(Dataset entries)
·····

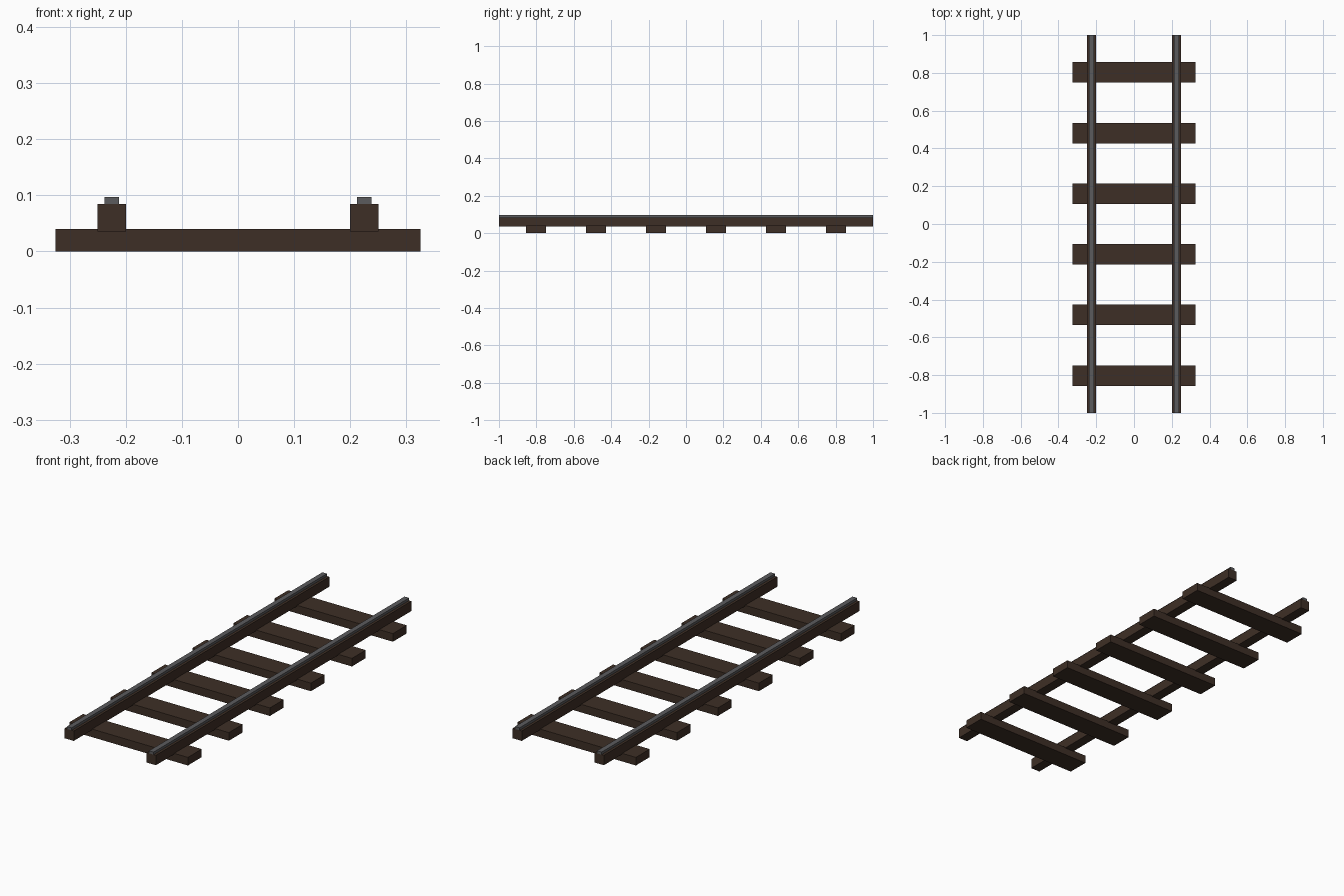
import bpy
import bmesh
from mathutils import Matrix, Vector

cube = bpy.data.objects.get("Cube")
if cube:
    bpy.data.objects.remove(cube, do_unlink=True)


def make_material(name, rgb):
    mat = bpy.data.materials.new(name)
    mat.use_nodes = True
    color = (*rgb, 1.0)
    mat.diffuse_color = color
    mat.node_tree.nodes["Principled BSDF"].inputs["Base Color"].default_value = color
    return mat


def add_box(name, low, high, mat):
    """Axis-aligned box between two corners, with its origin at its centre."""
    low, high = Vector(low), Vector(high)
    bm = bmesh.new()
    bmesh.ops.create_cube(bm, size=1.0, matrix=Matrix.Diagonal((*(high - low), 1.0)))
    mesh = bpy.data.meshes.new(name)
    bm.to_mesh(mesh)
    bm.free()
    mesh.materials.append(mat)
    obj = bpy.data.objects.new(name, mesh)
    obj.location = (low + high) / 2
    bpy.context.collection.objects.link(obj)
    return obj


wood = make_material("dark_wood", (0.048, 0.028, 0.019))
steel = make_material("grey_steel", (0.105, 0.105, 0.11))

# Cross ties, evenly spaced along the track
TIE_COUNT, TIE_SPACING, TIE_HALF = 6, 0.321, 0.054
for i in range(TIE_COUNT):
    y = (i - (TIE_COUNT - 1) / 2) * TIE_SPACING
    add_box(f"cross_tie_{i + 1}", (-0.325, y - TIE_HALF, 0),
            (0.325, y + TIE_HALF, 0.04), wood)

# Wooden beams with a narrow steel rail on top, one pair per side
RAIL_X = 0.225
for side, sign in (("left", 1), ("right", -1)):
    x = sign * RAIL_X
    add_box(f"{side}_beam", (x - 0.025, -1, 0.036), (x + 0.025, 1, 0.085), wood)
    add_box(f"{side}_rail", (x - 0.0125, -1, 0.085), (x + 0.0125, 1, 0.0975), steel)
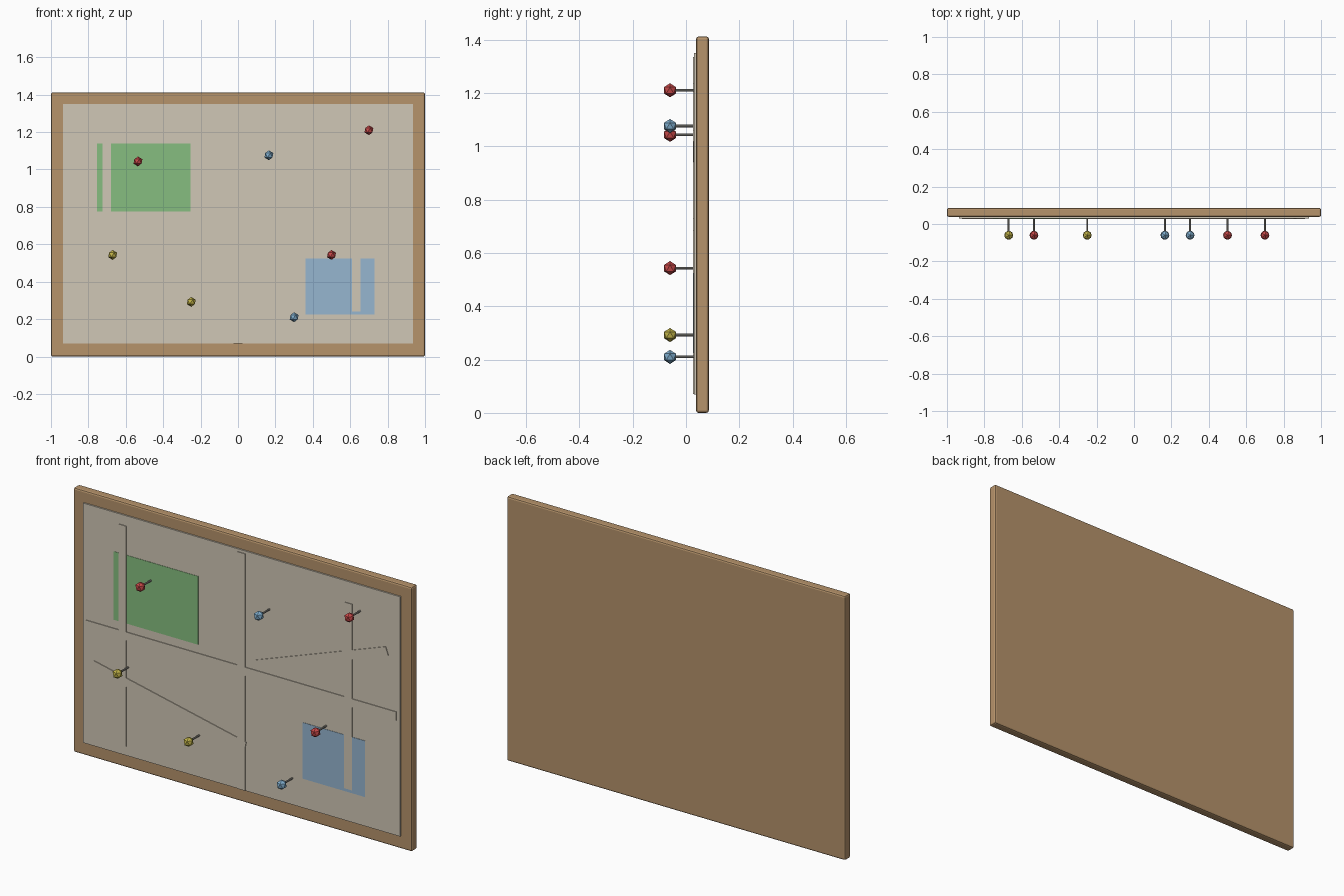
import bpy
import math

cube = bpy.data.objects.get("Cube")
if cube:
    bpy.data.objects.remove(cube, do_unlink=True)


def make_material(name, r, g, b):
    """Flat material from 0-255 display values, stored as linear."""
    color = [(c / 255 / 12.92 if c < 11 else ((c / 255 + 0.055) / 1.055) ** 2.4)
             for c in (r, g, b)] + [1]
    mat = bpy.data.materials.new(name)
    mat.use_nodes = True
    mat.diffuse_color = color
    mat.node_tree.nodes["Principled BSDF"].inputs["Base Color"].default_value = color
    return mat


WOOD = make_material("cork brown", 182, 147, 107)
PAPER = make_material("map paper", 208, 199, 182)
GREEN = make_material("park green", 134, 190, 128)
BLUE = make_material("water blue", 150, 182, 208)
STEEL = make_material("pin steel", 150, 148, 140)
PIN_COLORS = {
    "red": make_material("pin red", 198, 72, 72),
    "blue": make_material("pin blue", 126, 172, 204),
    "yellow": make_material("pin yellow", 192, 178, 72),
}


def finish(name, mat):
    obj = bpy.context.object
    obj.name = name
    obj.data.materials.append(mat)
    return obj


def slab(name, mat, x, z, width, height, front, back, angle=0):
    """Upright box centred at x, z, spanning front to back in y."""
    bpy.ops.mesh.primitive_cube_add(size=1, location=(x, (front + back) / 2, z))
    obj = finish(name, mat)
    obj.scale = (width, back - front, height)
    obj.rotation_euler.y = -angle
    return obj


def plate(name, mat, x0, x1, z0, z1, front):
    return slab(name, mat, (x0 + x1) / 2, (z0 + z1) / 2, x1 - x0, z1 - z0, front, 0.033)


def street(name, x0, z0, x1, z1):
    """Raised paper strip running between two points on the map."""
    dx, dz = x1 - x0, z1 - z0
    return slab(name, PAPER, (x0 + x1) / 2, (z0 + z1) / 2, math.hypot(dx, dz), 0.046,
                0.026, 0.033, math.atan2(dz, dx))


# Backing board with softened edges
board = slab("board", WOOD, 0, 0.706, 2, 1.412, 0.038, 0.0855)
bpy.ops.object.transform_apply(location=False, rotation=False, scale=True)
bevel = board.modifiers.new("edge_bevel", "BEVEL")
bevel.width = 0.009
bevel.segments = 2

# Map sheet with park and lake areas
slab("map_sheet", PAPER, 0, 0.709, 1.872, 1.28, 0.03, 0.042)
plate("park", GREEN, -0.755, -0.255, 0.775, 1.14, 0.028)
plate("lake", BLUE, 0.362, 0.73, 0.225, 0.525, 0.028)

# Streets
street("west_street", -0.702, 0.12, -0.702, 1.295)
street("middle_street", 0, 0.07, 0, 1.335)
street("east_street", 0.632, 0.241, 0.632, 1.235)
street("cross_street", -0.92, 0.707, 0.915, 0.707)
street("lower_diagonal_street", -0.875, 0.503, 0.025, 0.309)
street("upper_diagonal_street", 0.08, 0.759, 0.861, 1.04)

# Push pins: thin steel stem and faceted head
PINS = [
    ("red", 0.7, 1.21), ("red", -0.535, 1.043), ("red", 0.5, 0.543),
    ("blue", 0.165, 1.076), ("blue", 0.3, 0.21),
    ("yellow", -0.67, 0.543), ("yellow", -0.25, 0.292),
]
for i, (color, x, z) in enumerate(PINS, 1):
    bpy.ops.mesh.primitive_cylinder_add(vertices=8, radius=0.005, depth=0.095,
                                        location=(x, -0.0125, z),
                                        rotation=(math.pi / 2, 0, 0))
    finish(f"pin_stem_{i}", STEEL)
    bpy.ops.mesh.primitive_ico_sphere_add(subdivisions=1, radius=0.0265,
                                          location=(x, -0.06, z))
    finish(f"pin_head_{i}", PIN_COLORS[color])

·····

• PROBLEM STATEMENT: Each line above with the word "bevel" needs to be copied.

• SOLUTION TO THIS EXERCISE:
bevel = board.modifiers.new("edge_bevel", "BEVEL")
bevel.width = 0.009
bevel.segments = 2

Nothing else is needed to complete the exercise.